With regard to machine engineering, it is hard to say that one segment has changed as rapidly over the years as the human machine interface (HMI). Born from the humble mechanical levers of the early 19th century to the fully digital computer controls we have today, machines have become more and more complex and the need for fully integrated, user friendly HMI’s has given birth to a wide variety of technologies. From touchscreens, to robotic teach pendants, industrial computers and everything in between, the HMI is an ever advancing product, which has an equally growing number of challenges when it comes to failure prevention.
But as its name suggests being “Human Machine Interface” is a dangerous job. No part of any piece of electronics life cycle is more perilous than any time it interacts with a human. The presence of a human operator presents a bevy of variables that are hard to predict from an engineering standpoint. That is why we have chosen to hone in on some of the specific human related HMI failures we see in the service center and how to prevent them.
Impact damage resulting from too many hard presses on a certain spot of the touchscreen.
When an operator gets frustrated he or she will have a tendency to hit the same spot on the screen as punctuation to that anger. Think back to how your space bar must have felt after that last angry email to your cable company. This leads to stress risers forming in the touch glass beneath. Eventually small micro fractures form in the glass and leads to a cracked screen. This in turn breaks the fine hair-like conductor that forms the touchscreen grid resulting in a loss of touch sensitivity to the area. At this point the touch screen must be replaced.
- Regularly train your team of operators on the proper way to operate the controls of any touchscreens they may interact with.
- Make sure any persistent software bugs, or machine errors are consistently dealt with in a timely manner as these things tend to frustrate the operator.
- Have inspection logs be kept between shifts to insure that if your HMI equipment is being damaged, the culprit is identified and can be coached on their proper use.
Wash downs procedures being performed incorrectly
Here is one that is aimed at our food and pharmaceutical customers especially. There is a right and a wrong way to perform wash-down procedures with your electrical equipment. When we see damage resulting from careless wash-downs, it is usually a result of an employee that forgot a few important steps. Even if a piece of electrical equipment is technically “wash-down rated” from the manufacturer this rarely means “water-proof” but rather “water resistant”. In fact many times in the service center we see the only difference in construction of wash-down HMI’s vs regular HMIs is one or two measly seals between the bezel and where they mount in the control cabinet.
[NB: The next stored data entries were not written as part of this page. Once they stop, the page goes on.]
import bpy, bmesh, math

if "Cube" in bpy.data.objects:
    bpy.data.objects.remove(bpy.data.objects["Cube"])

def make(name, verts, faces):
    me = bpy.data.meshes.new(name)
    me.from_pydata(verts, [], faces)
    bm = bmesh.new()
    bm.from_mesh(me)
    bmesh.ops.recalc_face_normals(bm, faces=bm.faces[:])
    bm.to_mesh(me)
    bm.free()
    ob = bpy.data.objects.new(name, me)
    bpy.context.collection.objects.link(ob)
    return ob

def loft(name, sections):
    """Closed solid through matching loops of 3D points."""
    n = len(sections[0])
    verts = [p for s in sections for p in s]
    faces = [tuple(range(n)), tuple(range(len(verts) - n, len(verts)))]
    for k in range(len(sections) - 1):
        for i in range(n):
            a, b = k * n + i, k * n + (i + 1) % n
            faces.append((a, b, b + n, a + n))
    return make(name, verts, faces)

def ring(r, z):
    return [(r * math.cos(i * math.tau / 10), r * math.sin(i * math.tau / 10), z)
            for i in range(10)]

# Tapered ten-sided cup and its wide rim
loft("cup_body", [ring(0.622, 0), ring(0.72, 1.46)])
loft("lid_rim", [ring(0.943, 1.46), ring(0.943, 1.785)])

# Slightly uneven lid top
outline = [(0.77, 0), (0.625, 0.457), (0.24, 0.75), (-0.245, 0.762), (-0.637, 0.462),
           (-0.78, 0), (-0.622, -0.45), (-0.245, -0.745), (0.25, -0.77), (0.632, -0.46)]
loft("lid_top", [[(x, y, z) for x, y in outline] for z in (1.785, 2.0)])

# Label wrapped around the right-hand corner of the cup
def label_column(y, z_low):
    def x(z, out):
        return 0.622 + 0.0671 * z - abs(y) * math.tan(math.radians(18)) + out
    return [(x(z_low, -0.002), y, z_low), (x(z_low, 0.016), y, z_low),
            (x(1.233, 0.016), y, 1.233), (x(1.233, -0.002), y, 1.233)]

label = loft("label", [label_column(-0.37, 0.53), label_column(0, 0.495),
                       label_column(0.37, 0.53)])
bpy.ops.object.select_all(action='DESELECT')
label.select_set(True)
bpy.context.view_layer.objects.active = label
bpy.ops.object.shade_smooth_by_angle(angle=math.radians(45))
This is hardly enough to keep all water out and where you have water, you have rust. Eventually this corrosion will lead to trace failure, component failure and even shorted circuits as moisture crosses two conductors within the device.
- Make sure that your cleaning crew is overseen by someone from maintenance who will be able to direct them on the proper cleaning of electronic equipment.
- Make sure that before wash-down to read all equipment specifications and follow all related manufacturers guidelines for their upkeep.
- Make sure that equipment that must be bagged before cleaning is done with a tight seal. Do not break the seal until all moisture has dissipated from the area. Remember hot water tends to steam and that can be just as detrimental to electronics as direct water contact.
Touchscreen failures due to preventable wear
When trying to prevent what makes a touchscreen fail it is important to understand how a touchscreen is constructed. Generally speaking a touchscreen has just a couple of basic components. One is the touchglass itself which is a piece of glass that is covered in a grid of small conductors that create a vector that can detect where a user is pressing on the display. The second component is a thin layer of plastic called the overlay which protects the touchglass underneath and creates a barrier preventing any outside contaminant from traveling underneath. The PH from your fingers can eventually cause a tiny bit of corrosion which over-time can cause wear spots on the overlay. Once this wear moves past the overlay and on to the touchglass surface it can lead to a break in these fine conductors which causes an overall failure.
- Make sure that if the manufacture of the device provides a stylus for interacting with the screen that you use it. Make it part of your inspection checklists to insure your operators are using it. It may seem like an extra step to the machine operator but it can save you a lot of downtime.
- Make sure you use proper procedures for cleaning the touchscreen surface after every shift. This will not only remove any harmful acidic residue but also keep the screen sanitary for the next operator.
- If your processes involve any chemical, be sure to check the MSDS for that chemical for any possible interactions with plastics. If there are damaging interactions, take additional steps to prevent contact between the chemical and the touchscreen.
Of all the failure modes, the human factor can indeed seem the most difficult to control. But with a little reinforcement, knowhow and some advanced planning you can bring down the cost of having to replace your HMI’s and ultimately prevent costly downtime.